- 4xx client errors
- 5xx server errors
- Unofficial status codes
More detail is available in our http status code overview article.
PHP – An Overview
PHP stands for hypertext preprocessor. As you may have noticed, the acronym is a little confusing and that’s because PHP originally stood for personal home page. Remember, the way we develop websites has changed immensely in the short time the internet has existed, so sometimes terms need to be updated to keep up to modern standards.
Whenever you request a URL, a complex chain occurs between the server and the browser. PHP is usually involved in this process, as it’s responsible for interpreting the data. A common example of where you would see PHP in action is a login page. As you enter your credentials, a request to the server is made, and PHP will communicate with the database to log you in.
Essentially, PHP is a scripting language that is embedded into HTML. For a quick example, left click on any webpage and select ‘view page source’. Doing so will bring up the code that makes up that page. It is your browser that interprets the code into the functional version of the website.
Returning A Status Code In PHP
To return a status code in PHP, the simplest way is to use the http_response_code() function, along with the relevant HTTP status code parameter into your website, followed by the exit() command which stops any more output being set.
This means the likes of 400 bad requests and 404 not found can all be implemented with just one line of code.

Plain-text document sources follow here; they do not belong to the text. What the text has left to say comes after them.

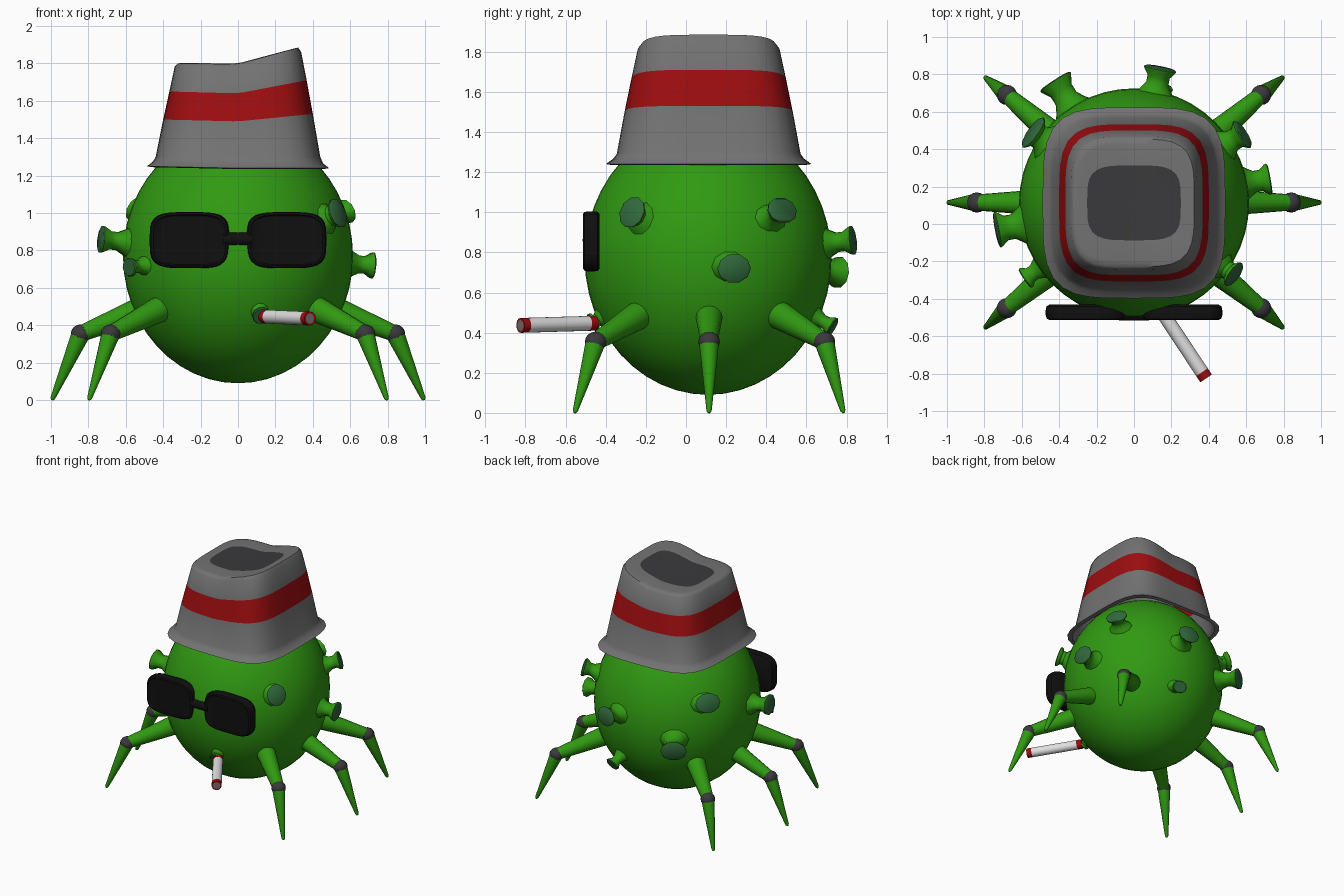
import bpy, bmesh, math
from mathutils import Vector

if "Cube" in bpy.data.objects:
    bpy.data.objects.remove(bpy.data.objects["Cube"])

C = Vector((0, 0.11, 0.77))          # body centre
Z = Vector((0, 0, 1))


def mat(name, rgb):
    m = bpy.data.materials.new(name)
    m.diffuse_color = (*rgb, 1)
    m.use_nodes = True
    m.node_tree.nodes["Principled BSDF"].inputs["Base Color"].default_value = m.diffuse_color
    return m


GREEN = mat("green", (0.03, 0.32, 0.006))
TEAL = mat("dull green", (0.03, 0.14, 0.045))
GREY = mat("grey", (0.17, 0.17, 0.17))
DARK = mat("dark grey", (0.042, 0.042, 0.045))
RED = mat("red", (0.34, 0.004, 0.005))
WHITE = mat("white", (0.75, 0.75, 0.75))
BLACK = mat("black", (0.005, 0.005, 0.005))


def finish(name, bm, mats, angle=40):
    bmesh.ops.recalc_face_normals(bm, faces=bm.faces[:])
    me = bpy.data.meshes.new(name)
    bm.to_mesh(me)
    bm.free()
    for m in mats:
        me.materials.append(m)
    ob = bpy.data.objects.new(name, me)
    bpy.context.collection.objects.link(ob)
    bpy.ops.object.select_all(action='DESELECT')
    ob.select_set(True)
    bpy.context.view_layer.objects.active = ob
    bpy.ops.object.shade_smooth_by_angle(angle=math.radians(angle))
    return ob


def loft(name, rings, mats, bands, start=None, end=None, angle=40):
    """Skin rings of points; bands = material index per strip, start/end = cap index."""
    bm = bmesh.new()
    vs = [[bm.verts.new(p) for p in r] for r in rings]
    n = len(rings[0])
    for a, b, mi in zip(vs, vs[1:], bands):
        for i in range(n):
            j = (i + 1) % n
            bm.faces.new((a[i], a[j], b[j], b[i])).material_index = mi
    if start is not None:
        bm.faces.new(vs[0][::-1]).material_index = start
    if end is not None:
        bm.faces.new(vs[-1]).material_index = end
    return finish(name, bm, mats, angle)


def ring(c, axis, ru, rv, n):
    """Ellipse around an axis; ru is the horizontal radius."""
    a = axis.normalized()
    u = Z.cross(a).normalized()
    v = a.cross(u)
    return [c + u * ru * math.cos(t) + v * rv * math.sin(t)
            for t in (2 * math.pi * i / n for i in range(n))]


def tube(name, p, q, stations, mats, bands, start=None, end=None, n=16):
    """Round loft from p to q; stations are (fraction, radius)."""
    d = q - p
    return loft(name, [ring(p + d * t, d, r, r, n) for t, r in stations],
                mats, bands, start, end)


def squircle(a, b, n=48, p=4.0):
    pts = []
    for i in range(n):
        t = 2 * math.pi * (i + 0.5) / n
        c, s = math.cos(t), math.sin(t)
        k = (abs(c) ** p + abs(s) ** p) ** (-1 / p)
        pts.append((a * k * c, b * k * s))
    return pts


def ball(name, c, r, m, seg):
    bm = bmesh.new()
    bmesh.ops.create_uvsphere(bm, u_segments=seg, v_segments=seg // 2, radius=1)
    for v in bm.verts:
        v.co = Vector((v.co.x * r[0], v.co.y * r[1], v.co.z * r[2])) + c
    return finish(name, bm, [m], 60)


# Body
ball("body", C, (0.615, 0.615, 0.68), GREEN, 48)

# Hat: half width, half depth, height at left / middle / right
levels = [
    (0.455, 0.48, 1.245, 1.235, 1.235),
    (0.488, 0.51, 1.25, 1.24, 1.24),
    (0.455, 0.475, 1.275, 1.265, 1.265),
    (0.44, 0.458, 1.30, 1.29, 1.30),
    (0.400, 0.420, 1.50, 1.49, 1.53),
    (0.367, 0.387, 1.65, 1.64, 1.71),
    (0.338, 0.356, 1.785, 1.78, 1.86),
    (0.322, 0.340, 1.80, 1.795, 1.885),
    (0.30, 0.31, 1.802, 1.80, 1.88),
    (0.25, 0.20, 1.80, 1.80, 1.86),
    (0.02, 0.02, 1.80, 1.80, 1.805),
]
rings = []
for a, b, zl, zc, zr in levels:
    rings.append([Vector((x, C.y + y + 0.003,
                          zc + max(x, 0) / a * (zr - zc) + max(-x, 0) / a * (zl - zc)))
                  for x, y in squircle(a, b)])
loft("hat", rings, [GREY, RED, DARK], [0, 0, 0, 0, 1, 0, 0, 0, 0, 2], end=2)

# Sunglasses: two lenses and a bridge
for side, sx in (("left", -1), ("right", 1)):
    prof = [(0.90, -0.43), (0.98, -0.44), (1.0, -0.46), (1.0, -0.49),
            (0.97, -0.507), (0.91, -0.513), (0.87, -0.506)]
    loft(side + "_lens",
         [[Vector((sx * 0.26 + x, y, 0.855 + z)) for x, z in squircle(0.212 * k, 0.15 * k)]
          for k, y in prof], [BLACK], [0] * 6, 0, 0)
tube("bridge", Vector((-0.08, -0.478, 0.86)), Vector((0.08, -0.478, 0.86)),
     [(0, 0.038), (1, 0.038)], [BLACK], [0], 0, 0)

# Trumpet-shaped suckers: end centre, horizontal and vertical end radius
suckers = [
    ((-0.73, -0.03, 0.86), 0.098, 0.075),
    ((-0.58, -0.29, 0.71), 0.062, 0.052),
    ((0.535, -0.27, 1.00), 0.075, 0.082),
    ((0.58, 0.48, 1.01), 0.085, 0.068),
    ((0.72, 0.24, 0.72), 0.085, 0.073),
    ((0.14, 0.83, 0.86), 0.088, 0.075),
    ((-0.42, 0.76, 0.70), 0.097, 0.08),
    ((-0.54, 0.49, 1.02), 0.098, 0.075),
    ((0.15, 0.73, 0.43), 0.06, 0.05),
    ((0.125, -0.465, 0.45), 0.05, 0.05),
]
for k, (p, ru, rv) in enumerate(suckers):
    d = Vector(p) - C
    L, a = d.length, d.normalized()
    s = 1 / math.sqrt((a.x ** 2 + a.y ** 2) / 0.615 ** 2 + a.z ** 2 / 0.68 ** 2)
    g = L - s
    st = [(s - 0.03, 1.25), (s + 0.1 * g, 0.9), (s + 0.35 * g, 0.68),
          (s + 0.65 * g, 0.68), (L - 0.012, 0.95), (L, 1.0), (L + 0.006, 0.9)]
    loft("mouth" if k == 9 else f"sucker_{k + 1}",
         [ring(C + a * t, a, ru * f, rv * f, 10) for t, f in st],
         [GREEN, TEAL], [0, 0, 0, 0, 0, 1], end=1)

# Cigarette
tube("cigarette", Vector((0.14, -0.455, 0.447)), Vector((0.385, -0.825, 0.436)),
     [(0, 0.037), (0.09, 0.037), (0.91, 0.037), (1, 0.037), (1, 0.027)],
     [WHITE, RED, GREY], [1, 0, 1, 1], 1, 2, 20)

# Legs: hip, knee, foot for the right side, mirrored to the left
legs = {
    "front": ((0.41, -0.23, 0.49), (0.68, -0.45, 0.355), (0.797, -0.555, 0)),
    "middle": ((0.48, 0.115, 0.50), (0.84, 0.115, 0.355), (0.995, 0.115, 0)),
    "back": ((0.41, 0.46, 0.49), (0.68, 0.69, 0.355), (0.797, 0.785, 0)),
}
for name, pts in legs.items():
    for side, sx in (("left", -1), ("right", 1)):
        hip, knee, foot = (Vector((sx * x, y, z)) for x, y, z in pts)
        tag = f"{name}_{side}"
        tube(tag + "_thigh", hip, knee, [(0, 0.072), (1, 0.043)], [GREEN], [0], 0, 0)
        ball(tag + "_knee", knee, (0.054, 0.054, 0.05), DARK, 16)
        tube(tag + "_shin", knee, foot, [(0, 0.05), (0.97, 0.013), (1, 0.006)],
             [GREEN], [0, 0], 0, 0)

Important: The http_response_code and header() commands must be used before any HTML is returned.
Example: Return a 400 bad request status code
Example: Return a 404 not found status code
Example: Return a 301 moved permanently status code
This example php code also requires that you provide the new URL, to which the users browser will automatically redirect. For this you need to use the more details header() function.
http_response_code(301); header('Location: /newlocation.html'); exit;
The exit command means that no other php code or html code will be output from the page.
Here’s example code for a 503 temporary error page that also includes additional information that is shown in the browser.
<?php http_response_code(503); header( 'Retry-After: 600' ); ?> <!DOCTYPE html> <html> <head> <title>php-generated 503</title> </head> <body> This is a 503 error page.<br/> The error is returned in the HTTP header and this is just simple HTML that is displayed in the browser. </body> </html>
Why Status Codes Matters For SEO
As the name suggests, SEO is all about catering to search engines, so that users are more likely to come across your site. Search engines actively crawl status codes and will determine how your site is indexed as a result.
For example, if your site has plenty of 404 errors that exist from internal or external, links then this can harm your rankings because this will not generate a helpful experience for users. In a nutshell, search engines are looking out for healthy status codes, as this indicates everything is ticking over as it should be.
The above gives a brief overview of returning status codes in PHP. However, given the complex nature of coding it’s impossible to cover everything in just one article alone. So we definitely suggest doing some further reading to increase your understanding.
Remember, when building any code it’s essential to test it. Even a small error or even a bug can disrupt the final result, so it’s good to remember that PHP isn’t just about the writing of the script, but seeing it through to a working page. Plus, looking out for any errors that may occur further down the line.